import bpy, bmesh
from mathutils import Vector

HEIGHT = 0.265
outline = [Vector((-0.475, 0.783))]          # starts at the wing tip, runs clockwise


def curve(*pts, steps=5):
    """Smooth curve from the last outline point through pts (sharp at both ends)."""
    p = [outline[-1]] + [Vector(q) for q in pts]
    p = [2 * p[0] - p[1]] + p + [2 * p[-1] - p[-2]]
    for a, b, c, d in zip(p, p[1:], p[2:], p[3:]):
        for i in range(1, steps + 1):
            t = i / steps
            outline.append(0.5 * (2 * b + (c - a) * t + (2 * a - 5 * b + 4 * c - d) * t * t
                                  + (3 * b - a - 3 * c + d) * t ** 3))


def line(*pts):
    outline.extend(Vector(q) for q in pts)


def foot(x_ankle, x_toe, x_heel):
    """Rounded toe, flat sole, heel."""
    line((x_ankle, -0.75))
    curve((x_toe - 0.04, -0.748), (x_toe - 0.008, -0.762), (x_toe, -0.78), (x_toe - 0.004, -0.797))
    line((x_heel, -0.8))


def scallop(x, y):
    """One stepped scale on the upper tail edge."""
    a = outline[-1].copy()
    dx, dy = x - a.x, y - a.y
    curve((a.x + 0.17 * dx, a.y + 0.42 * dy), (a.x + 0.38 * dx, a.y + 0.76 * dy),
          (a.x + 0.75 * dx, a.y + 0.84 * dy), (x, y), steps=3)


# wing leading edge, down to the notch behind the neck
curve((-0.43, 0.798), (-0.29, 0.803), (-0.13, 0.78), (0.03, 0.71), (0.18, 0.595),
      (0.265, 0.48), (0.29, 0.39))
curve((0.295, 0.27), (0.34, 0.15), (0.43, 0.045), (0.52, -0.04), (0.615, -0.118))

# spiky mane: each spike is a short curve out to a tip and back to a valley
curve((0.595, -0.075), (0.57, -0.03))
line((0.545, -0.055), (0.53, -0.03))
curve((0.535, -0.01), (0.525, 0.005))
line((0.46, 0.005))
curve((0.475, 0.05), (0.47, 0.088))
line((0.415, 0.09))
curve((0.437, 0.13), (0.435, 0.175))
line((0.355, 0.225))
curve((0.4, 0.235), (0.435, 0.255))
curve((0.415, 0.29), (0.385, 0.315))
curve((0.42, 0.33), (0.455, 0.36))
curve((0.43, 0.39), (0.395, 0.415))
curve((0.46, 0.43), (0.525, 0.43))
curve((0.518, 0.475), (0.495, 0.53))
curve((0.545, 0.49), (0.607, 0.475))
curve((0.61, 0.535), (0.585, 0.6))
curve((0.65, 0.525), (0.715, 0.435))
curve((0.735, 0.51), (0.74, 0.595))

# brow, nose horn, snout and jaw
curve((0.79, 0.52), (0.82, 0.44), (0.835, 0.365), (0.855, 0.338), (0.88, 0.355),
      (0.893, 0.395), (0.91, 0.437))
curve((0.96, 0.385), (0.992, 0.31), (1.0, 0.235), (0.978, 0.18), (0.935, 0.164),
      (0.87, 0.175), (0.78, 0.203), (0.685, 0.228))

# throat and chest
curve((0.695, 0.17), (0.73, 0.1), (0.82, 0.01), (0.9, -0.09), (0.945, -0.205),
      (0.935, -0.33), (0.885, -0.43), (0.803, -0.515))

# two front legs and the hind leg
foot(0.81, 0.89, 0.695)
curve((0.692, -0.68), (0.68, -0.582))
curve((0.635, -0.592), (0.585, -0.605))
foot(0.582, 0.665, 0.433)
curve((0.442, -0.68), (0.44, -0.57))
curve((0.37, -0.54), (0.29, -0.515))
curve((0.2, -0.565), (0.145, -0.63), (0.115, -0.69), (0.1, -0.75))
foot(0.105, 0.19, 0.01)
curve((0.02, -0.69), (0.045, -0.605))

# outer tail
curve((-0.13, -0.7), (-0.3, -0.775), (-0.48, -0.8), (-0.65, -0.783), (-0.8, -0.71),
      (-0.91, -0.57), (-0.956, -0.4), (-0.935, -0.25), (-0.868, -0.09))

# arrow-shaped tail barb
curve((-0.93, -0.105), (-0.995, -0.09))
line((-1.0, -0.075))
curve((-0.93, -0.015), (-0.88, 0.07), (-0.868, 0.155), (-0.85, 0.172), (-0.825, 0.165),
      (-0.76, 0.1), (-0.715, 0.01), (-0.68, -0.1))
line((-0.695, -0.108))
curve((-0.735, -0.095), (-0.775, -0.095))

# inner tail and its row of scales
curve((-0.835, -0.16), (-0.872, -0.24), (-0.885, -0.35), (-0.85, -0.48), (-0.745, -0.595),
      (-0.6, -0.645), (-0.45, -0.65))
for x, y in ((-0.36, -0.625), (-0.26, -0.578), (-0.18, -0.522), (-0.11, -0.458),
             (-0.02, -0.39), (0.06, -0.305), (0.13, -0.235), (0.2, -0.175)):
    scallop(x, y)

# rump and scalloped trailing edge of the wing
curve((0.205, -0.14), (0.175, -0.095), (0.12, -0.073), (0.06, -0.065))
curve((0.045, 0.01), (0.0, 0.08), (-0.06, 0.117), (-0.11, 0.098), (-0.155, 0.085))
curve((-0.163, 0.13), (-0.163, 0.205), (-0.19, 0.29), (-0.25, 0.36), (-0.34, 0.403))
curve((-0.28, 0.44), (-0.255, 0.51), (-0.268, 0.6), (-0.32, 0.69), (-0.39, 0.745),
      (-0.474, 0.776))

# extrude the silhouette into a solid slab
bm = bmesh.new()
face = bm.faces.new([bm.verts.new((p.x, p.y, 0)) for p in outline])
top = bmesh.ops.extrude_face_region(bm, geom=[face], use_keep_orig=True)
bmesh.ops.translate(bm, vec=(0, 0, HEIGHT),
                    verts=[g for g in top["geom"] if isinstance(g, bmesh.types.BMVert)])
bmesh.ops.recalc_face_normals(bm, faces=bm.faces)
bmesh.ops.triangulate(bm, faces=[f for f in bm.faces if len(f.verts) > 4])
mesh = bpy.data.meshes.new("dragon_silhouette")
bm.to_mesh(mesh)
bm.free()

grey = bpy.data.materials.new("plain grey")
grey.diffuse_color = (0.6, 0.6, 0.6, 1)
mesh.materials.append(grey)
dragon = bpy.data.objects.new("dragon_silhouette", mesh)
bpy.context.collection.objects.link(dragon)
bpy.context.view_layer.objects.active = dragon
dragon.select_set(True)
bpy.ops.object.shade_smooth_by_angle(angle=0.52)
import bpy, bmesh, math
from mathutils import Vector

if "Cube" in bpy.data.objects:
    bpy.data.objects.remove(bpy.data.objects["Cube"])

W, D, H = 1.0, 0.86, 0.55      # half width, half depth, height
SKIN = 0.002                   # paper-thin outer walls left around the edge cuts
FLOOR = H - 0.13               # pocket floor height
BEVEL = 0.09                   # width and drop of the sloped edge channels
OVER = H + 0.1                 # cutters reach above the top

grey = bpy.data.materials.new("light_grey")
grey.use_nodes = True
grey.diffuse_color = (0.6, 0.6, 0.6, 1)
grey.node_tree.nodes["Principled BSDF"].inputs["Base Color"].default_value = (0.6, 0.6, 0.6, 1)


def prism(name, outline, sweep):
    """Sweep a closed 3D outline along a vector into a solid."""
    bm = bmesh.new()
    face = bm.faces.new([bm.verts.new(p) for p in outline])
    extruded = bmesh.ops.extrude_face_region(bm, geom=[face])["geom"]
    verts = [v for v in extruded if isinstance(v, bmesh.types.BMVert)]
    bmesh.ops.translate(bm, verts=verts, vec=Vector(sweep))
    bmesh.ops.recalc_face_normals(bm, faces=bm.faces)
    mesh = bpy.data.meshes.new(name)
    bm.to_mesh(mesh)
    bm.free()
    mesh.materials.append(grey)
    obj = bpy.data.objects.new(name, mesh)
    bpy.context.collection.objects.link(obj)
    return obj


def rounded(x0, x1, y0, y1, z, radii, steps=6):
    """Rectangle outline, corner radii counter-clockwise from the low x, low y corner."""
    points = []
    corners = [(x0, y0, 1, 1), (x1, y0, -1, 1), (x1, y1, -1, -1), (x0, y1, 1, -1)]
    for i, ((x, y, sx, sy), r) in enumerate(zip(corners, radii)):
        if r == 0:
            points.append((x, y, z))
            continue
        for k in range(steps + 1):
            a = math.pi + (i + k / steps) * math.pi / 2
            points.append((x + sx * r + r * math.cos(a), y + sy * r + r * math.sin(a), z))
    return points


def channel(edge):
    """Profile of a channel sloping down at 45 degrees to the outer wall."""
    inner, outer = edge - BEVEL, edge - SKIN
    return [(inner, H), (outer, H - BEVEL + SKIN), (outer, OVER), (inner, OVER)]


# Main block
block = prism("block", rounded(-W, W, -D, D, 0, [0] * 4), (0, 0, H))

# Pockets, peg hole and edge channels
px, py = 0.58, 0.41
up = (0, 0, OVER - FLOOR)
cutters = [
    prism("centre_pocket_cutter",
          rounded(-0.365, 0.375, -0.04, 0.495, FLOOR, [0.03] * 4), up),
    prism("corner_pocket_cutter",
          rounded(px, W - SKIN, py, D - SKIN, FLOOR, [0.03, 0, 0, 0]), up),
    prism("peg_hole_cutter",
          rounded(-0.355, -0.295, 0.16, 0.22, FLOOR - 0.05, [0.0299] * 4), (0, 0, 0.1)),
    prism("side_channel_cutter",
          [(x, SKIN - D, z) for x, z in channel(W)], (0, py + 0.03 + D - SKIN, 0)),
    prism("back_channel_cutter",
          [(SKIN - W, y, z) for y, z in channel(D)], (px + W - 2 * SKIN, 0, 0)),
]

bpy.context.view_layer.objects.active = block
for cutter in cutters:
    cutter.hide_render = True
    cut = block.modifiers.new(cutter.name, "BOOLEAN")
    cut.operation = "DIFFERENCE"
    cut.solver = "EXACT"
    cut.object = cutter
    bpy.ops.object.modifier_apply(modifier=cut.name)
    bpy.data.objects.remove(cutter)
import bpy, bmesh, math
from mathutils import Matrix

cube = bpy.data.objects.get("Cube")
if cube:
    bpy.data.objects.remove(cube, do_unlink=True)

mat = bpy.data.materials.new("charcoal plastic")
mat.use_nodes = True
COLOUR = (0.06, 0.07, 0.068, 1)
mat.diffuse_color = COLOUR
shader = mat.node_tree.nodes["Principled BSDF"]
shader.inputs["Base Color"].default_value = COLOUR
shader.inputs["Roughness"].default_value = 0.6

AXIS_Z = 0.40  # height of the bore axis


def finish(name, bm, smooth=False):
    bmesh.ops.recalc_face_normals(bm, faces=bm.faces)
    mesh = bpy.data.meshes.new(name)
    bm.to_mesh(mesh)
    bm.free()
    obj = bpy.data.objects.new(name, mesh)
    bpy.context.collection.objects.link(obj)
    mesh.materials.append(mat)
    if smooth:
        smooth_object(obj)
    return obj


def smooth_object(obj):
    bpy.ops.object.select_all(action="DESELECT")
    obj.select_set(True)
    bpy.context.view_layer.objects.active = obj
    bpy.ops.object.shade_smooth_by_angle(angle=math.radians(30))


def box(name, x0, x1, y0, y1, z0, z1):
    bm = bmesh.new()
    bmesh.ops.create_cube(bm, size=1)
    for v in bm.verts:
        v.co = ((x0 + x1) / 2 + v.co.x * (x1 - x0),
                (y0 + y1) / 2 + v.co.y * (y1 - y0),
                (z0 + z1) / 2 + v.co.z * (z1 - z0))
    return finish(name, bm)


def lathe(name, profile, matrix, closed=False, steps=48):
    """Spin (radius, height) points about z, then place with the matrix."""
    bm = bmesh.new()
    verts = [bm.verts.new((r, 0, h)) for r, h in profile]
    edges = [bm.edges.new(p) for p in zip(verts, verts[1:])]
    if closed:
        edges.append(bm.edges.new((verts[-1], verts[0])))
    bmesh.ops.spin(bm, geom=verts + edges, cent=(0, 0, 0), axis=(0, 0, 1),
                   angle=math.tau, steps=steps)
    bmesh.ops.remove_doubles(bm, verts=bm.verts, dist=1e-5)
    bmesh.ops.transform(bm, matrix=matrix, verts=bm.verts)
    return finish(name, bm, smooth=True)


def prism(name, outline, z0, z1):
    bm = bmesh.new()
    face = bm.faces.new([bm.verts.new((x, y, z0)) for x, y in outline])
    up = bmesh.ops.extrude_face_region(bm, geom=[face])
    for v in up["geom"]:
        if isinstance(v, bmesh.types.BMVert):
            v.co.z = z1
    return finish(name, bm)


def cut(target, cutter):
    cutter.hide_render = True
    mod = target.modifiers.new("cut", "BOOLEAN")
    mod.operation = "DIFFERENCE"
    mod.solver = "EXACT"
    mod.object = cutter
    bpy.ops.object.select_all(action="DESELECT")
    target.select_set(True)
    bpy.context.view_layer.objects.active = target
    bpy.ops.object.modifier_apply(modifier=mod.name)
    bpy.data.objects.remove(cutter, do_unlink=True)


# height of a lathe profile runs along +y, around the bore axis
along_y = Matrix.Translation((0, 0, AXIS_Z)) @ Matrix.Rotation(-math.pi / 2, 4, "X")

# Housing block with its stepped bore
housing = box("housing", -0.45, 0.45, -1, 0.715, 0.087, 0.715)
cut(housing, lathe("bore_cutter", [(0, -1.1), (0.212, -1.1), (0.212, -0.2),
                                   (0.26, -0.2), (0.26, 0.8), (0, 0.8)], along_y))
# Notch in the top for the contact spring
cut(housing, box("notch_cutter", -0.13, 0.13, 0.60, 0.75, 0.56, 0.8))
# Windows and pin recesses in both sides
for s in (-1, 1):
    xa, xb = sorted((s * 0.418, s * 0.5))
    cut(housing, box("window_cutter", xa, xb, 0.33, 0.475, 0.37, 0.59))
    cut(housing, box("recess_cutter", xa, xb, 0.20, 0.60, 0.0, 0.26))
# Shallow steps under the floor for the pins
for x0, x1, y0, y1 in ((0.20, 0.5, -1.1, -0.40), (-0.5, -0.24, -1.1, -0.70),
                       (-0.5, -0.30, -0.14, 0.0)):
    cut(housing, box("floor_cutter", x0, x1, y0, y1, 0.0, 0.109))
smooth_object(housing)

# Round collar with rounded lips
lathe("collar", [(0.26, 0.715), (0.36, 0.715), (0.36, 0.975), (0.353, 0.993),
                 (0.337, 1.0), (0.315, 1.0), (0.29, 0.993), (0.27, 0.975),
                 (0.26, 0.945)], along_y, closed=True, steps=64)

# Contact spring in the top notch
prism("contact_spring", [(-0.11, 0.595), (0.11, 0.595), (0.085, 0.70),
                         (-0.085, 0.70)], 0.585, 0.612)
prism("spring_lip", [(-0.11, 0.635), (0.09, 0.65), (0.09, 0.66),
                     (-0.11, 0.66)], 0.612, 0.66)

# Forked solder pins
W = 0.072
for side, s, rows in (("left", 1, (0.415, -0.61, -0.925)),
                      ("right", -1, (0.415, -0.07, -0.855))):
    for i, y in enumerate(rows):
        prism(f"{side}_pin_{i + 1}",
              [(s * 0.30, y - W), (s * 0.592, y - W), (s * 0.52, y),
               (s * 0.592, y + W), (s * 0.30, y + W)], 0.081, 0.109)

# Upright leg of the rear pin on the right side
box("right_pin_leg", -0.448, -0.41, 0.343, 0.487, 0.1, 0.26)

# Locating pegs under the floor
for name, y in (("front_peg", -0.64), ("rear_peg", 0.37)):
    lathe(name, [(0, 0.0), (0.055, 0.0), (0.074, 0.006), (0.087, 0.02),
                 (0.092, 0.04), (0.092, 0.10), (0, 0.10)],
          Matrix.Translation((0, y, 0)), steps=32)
☆ ☆ ☆ ☆ ☆
• _Task goal_:
Copy word for word the stretch of entries above from the line that has "curve((0.442, -0.68), (0.44, -0.57))" through the line that has "# inner tail and its row of scales", both ends included, and nothing outside it.

• _Answer to the exercise_:
curve((0.442, -0.68), (0.44, -0.57))
curve((0.37, -0.54), (0.29, -0.515))
curve((0.2, -0.565), (0.145, -0.63), (0.115, -0.69), (0.1, -0.75))
foot(0.105, 0.19, 0.01)
curve((0.02, -0.69), (0.045, -0.605))

# outer tail
curve((-0.13, -0.7), (-0.3, -0.775), (-0.48, -0.8), (-0.65, -0.783), (-0.8, -0.71),
      (-0.91, -0.57), (-0.956, -0.4), (-0.935, -0.25), (-0.868, -0.09))

# arrow-shaped tail barb
curve((-0.93, -0.105), (-0.995, -0.09))
line((-1.0, -0.075))
curve((-0.93, -0.015), (-0.88, 0.07), (-0.868, 0.155), (-0.85, 0.172), (-0.825, 0.165),
      (-0.76, 0.1), (-0.715, 0.01), (-0.68, -0.1))
line((-0.695, -0.108))
curve((-0.735, -0.095), (-0.775, -0.095))

# inner tail and its row of scales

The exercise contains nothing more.